··· DATA IN THIS EXERCISE

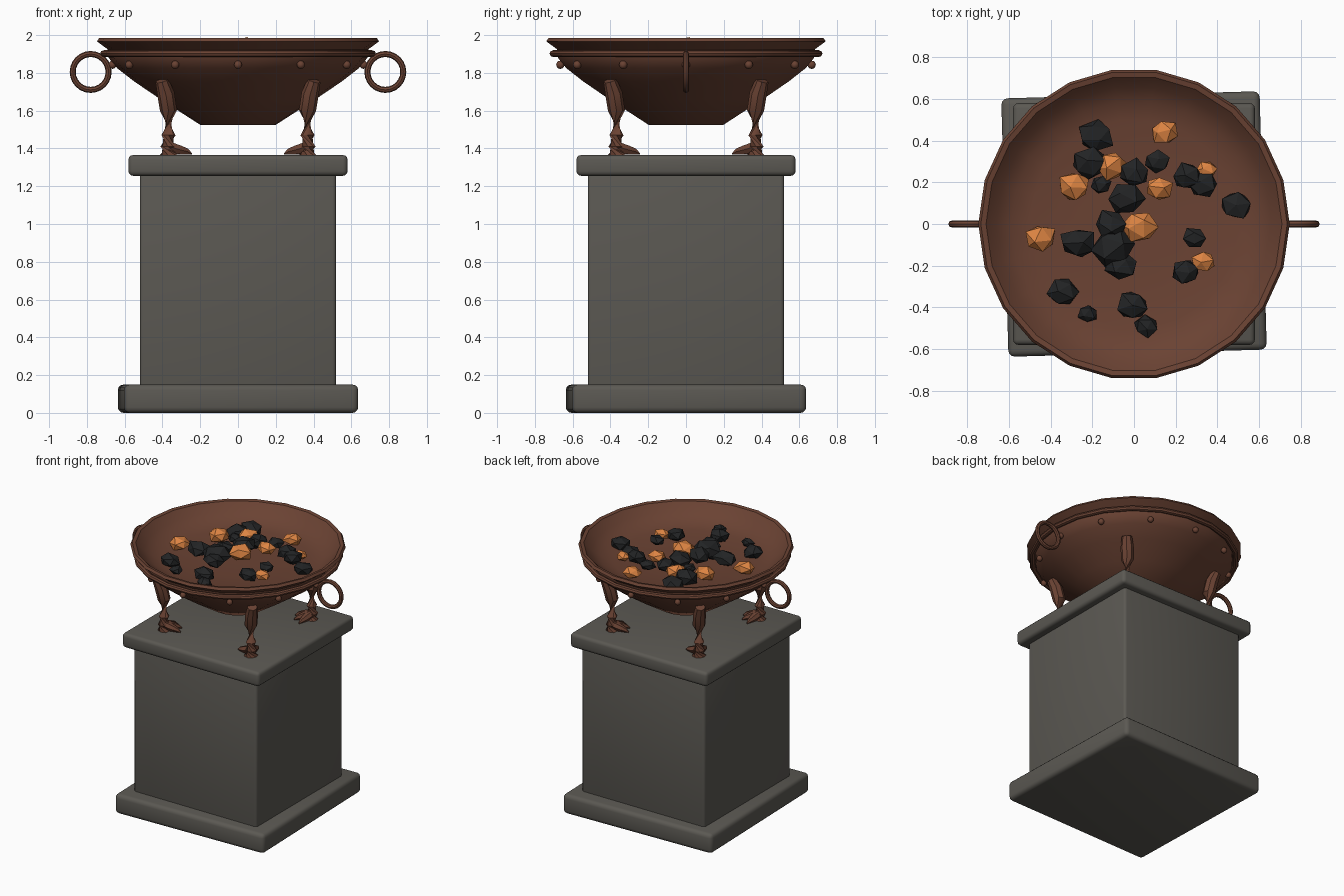
import bpy
import bmesh
import random
from math import cos, sin, pi, hypot, radians
from mathutils import Vector, Matrix

random.seed(4)
SIDES = 22  # bowl facets

default = bpy.data.objects.get("Cube")
if default:
    bpy.data.objects.remove(default, do_unlink=True)


def material(name, red, green, blue):
    mat = bpy.data.materials.new(name)
    mat.use_nodes = True
    colour = (red, green, blue, 1)
    mat.diffuse_color = colour
    shader = mat.node_tree.nodes["Principled BSDF"]
    shader.inputs["Base Color"].default_value = colour
    shader.inputs["Roughness"].default_value = 0.8
    return mat


STONE = material("grey stone", 0.105, 0.099, 0.086)
BRONZE = material("dark bronze", 0.145, 0.055, 0.033)
COAL = material("black coal", 0.016, 0.017, 0.018)
EMBER = material("glowing orange ember", 0.72, 0.23, 0.055)


def finish(bm, name, mat, smooth=True):
    """Turn a bmesh into a named, coloured object."""
    bmesh.ops.recalc_face_normals(bm, faces=bm.faces)
    mesh = bpy.data.meshes.new(name)
    bm.to_mesh(mesh)
    bm.free()
    mesh.materials.append(mat)
    obj = bpy.data.objects.new(name, mesh)
    bpy.context.collection.objects.link(obj)
    if smooth:
        bpy.ops.object.select_all(action="DESELECT")
        obj.select_set(True)
        bpy.context.view_layer.objects.active = obj
        bpy.ops.object.shade_smooth_by_angle(angle=radians(35))
    return obj


def bridge(bm, rings, closed=False):
    """Join successive rings of vertices with quads."""
    pairs = list(zip(rings, rings[1:]))
    if closed:
        pairs.append((rings[-1], rings[0]))
    for low, high in pairs:
        count = len(low)
        for i in range(count):
            j = (i + 1) % count
            bm.faces.new((low[i], low[j], high[j], high[i]))


def lathe(name, profile, closed=False):
    """Revolve (radius, height) points round the z axis."""
    bm = bmesh.new()
    turns = [2 * pi * i / SIDES for i in range(SIDES)]
    rings = [[bm.verts.new((r * cos(a), r * sin(a), z)) for a in turns]
             for r, z in profile]
    bridge(bm, rings, closed)
    if not closed:
        bm.faces.new(rings[0])
        bm.faces.new(rings[-1])
    return finish(bm, name, BRONZE)


def tube(bm, path, matrix, sides=8):
    """Add a tapering tube through (point, radius) pairs."""
    points = [Vector(p) for p, _ in path]
    rings = []
    for i, (_, radius) in enumerate(path):
        ahead = points[min(i + 1, len(points) - 1)]
        behind = points[max(i - 1, 0)]
        turn = (ahead - behind).to_track_quat("Z", "Y")
        ring = []
        for k in range(sides):
            a = 2 * pi * k / sides
            offset = turn @ Vector((radius * cos(a), radius * sin(a), 0))
            ring.append(bm.verts.new(matrix @ (points[i] + offset)))
        rings.append(ring)
    bridge(bm, rings)
    bm.faces.new(rings[0])
    bm.faces.new(rings[-1])


def slab(name, half, bottom, top, bevel, turn=0):
    """Square stone block with rounded edges."""
    bm = bmesh.new()
    size = Matrix.Diagonal((2 * half, 2 * half, top - bottom, 1))
    place = Matrix.Translation((0, 0, (top + bottom) / 2))
    bmesh.ops.create_cube(bm, size=1,
                          matrix=place @ Matrix.Rotation(turn, 4, "Z") @ size)
    bmesh.ops.bevel(bm, geom=bm.edges[:], offset=bevel, segments=3,
                    profile=0.5, affect="EDGES")
    return finish(bm, name, STONE)


# Stone pedestal, with the plinth sitting slightly askew
slab("pedestal_base", 0.62, 0, 0.15, 0.03, radians(1.6))
slab("pedestal_body", 0.52, 0.12, 1.28, 0.02)
slab("pedestal_cap", 0.58, 1.255, 1.365, 0.025)

# Bowl with a flared lip and a shallow dished inside
lathe("bowl", [
    (0.2, 1.525), (0.41, 1.66), (0.55, 1.755), (0.64, 1.825),
    (0.685, 1.88), (0.69, 1.925), (0.747, 1.967), (0.735, 1.985),
    (0.71, 1.98), (0.66, 1.925), (0.59, 1.88), (0.5, 1.86), (0.25, 1.85)])

# Raised band under the lip
lathe("bowl_band", [(0.71 + 0.02 * cos(a), 1.902 + 0.018 * sin(a))
                    for a in (pi * k / 4 for k in range(8))], closed=True)

# Rivets round the bowl
bm = bmesh.new()
for k in range(12):
    a = pi * k / 6
    spot = Vector((0.665 * cos(a), 0.665 * sin(a), 1.843))
    bmesh.ops.create_uvsphere(bm, u_segments=10, v_segments=6, radius=0.022,
                              matrix=Matrix.Translation(spot))
finish(bm, "rivets", BRONZE)

# Ring handles
for side, label in ((1, "left"), (-1, "right")):
    bm = bmesh.new()
    rings = []
    for k in range(24):
        a = 2 * pi * k / 24
        ring = []
        for j in range(8):
            b = pi * j / 4
            reach = 0.095 + 0.016 * cos(b)
            ring.append(bm.verts.new((side * 0.78 + reach * cos(a),
                                      0.016 * sin(b),
                                      1.805 + reach * sin(a))))
        rings.append(ring)
    bridge(bm, rings, closed=True)
    finish(bm, label + "_ring_handle", BRONZE)

# Clawed legs on the diagonals, toes pointing inwards
LEG = [((0.57, 0, 1.76), 0.035), ((0.54, 0, 1.69), 0.046),
       ((0.52, 0, 1.6), 0.045), ((0.52, 0, 1.47), 0.037),
       ((0.525, 0, 1.41), 0.04), ((0.52, 0, 1.365), 0.05)]
for k, label in enumerate(("back_left", "back_right",
                           "front_right", "front_left")):
    bm = bmesh.new()
    spin = Matrix.Rotation(pi / 4 + pi * k / 2, 4, "Z")
    tube(bm, LEG, spin)
    for fan in (-0.6, 0, 0.6):
        toe = []
        for reach, height, radius in ((0, 1.41, 0.03), (0.06, 1.392, 0.027),
                                      (0.1, 1.383, 0.018), (0.125, 1.37, 0.004)):
            toe.append(((0.52 - reach * cos(fan), reach * sin(fan), height),
                        radius))
        tube(bm, toe, spin, 6)
    finish(bm, label + "_leg", BRONZE)


def lumps(name, mat, spots):
    """Jagged stones heaped on the bowl floor: x, y, size."""
    bm = bmesh.new()
    for x, y, size in spots:
        height = 1.885 + 0.05 * max(0, 1 - hypot(x, y) / 0.5)
        made = bmesh.ops.create_icosphere(bm, subdivisions=1, radius=size)
        turn = Matrix.Rotation(random.uniform(0, pi), 3, "Z")
        tilt = Matrix.Rotation(random.uniform(0, pi), 3, "X")
        for vert in made["verts"]:
            p = turn @ (tilt @ vert.co) * random.uniform(0.85, 1.12)
            vert.co = (x + p.x, y + p.y * 0.9, min(2, height + p.z * 0.65))
    return finish(bm, name, mat, smooth=False)


# Dead coals
lumps("coals", COAL, [
    (-.18, .42, .09), (-.21, .29, .09), (-.16, .19, .05), (0, .24, .08),
    (-.04, .12, .09), (.11, .3, .06), (.26, .23, .08), (.33, .19, .08),
    (.49, .09, .08), (.29, -.07, .06), (.25, -.23, .07), (-.11, 0, .08),
    (-.27, -.09, .09), (-.1, -.11, .11), (-.06, -.2, .08),
    (-.34, -.33, .08), (-.22, -.43, .05), (-.01, -.39, .08),
    (.06, -.49, .06)])

# Burning coals
lumps("embers", EMBER, [
    (.15, .44, .07), (-.11, .28, .08), (-.29, .18, .08), (.12, .17, .07),
    (.35, .26, .05), (.03, -.01, .09), (-.45, -.07, .08), (.33, -.18, .06)])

······

**EXERCISE**
The total is all that is wanted here: please count the lines of the material that contain the word "verts".

**YOUR SOLUTION**
4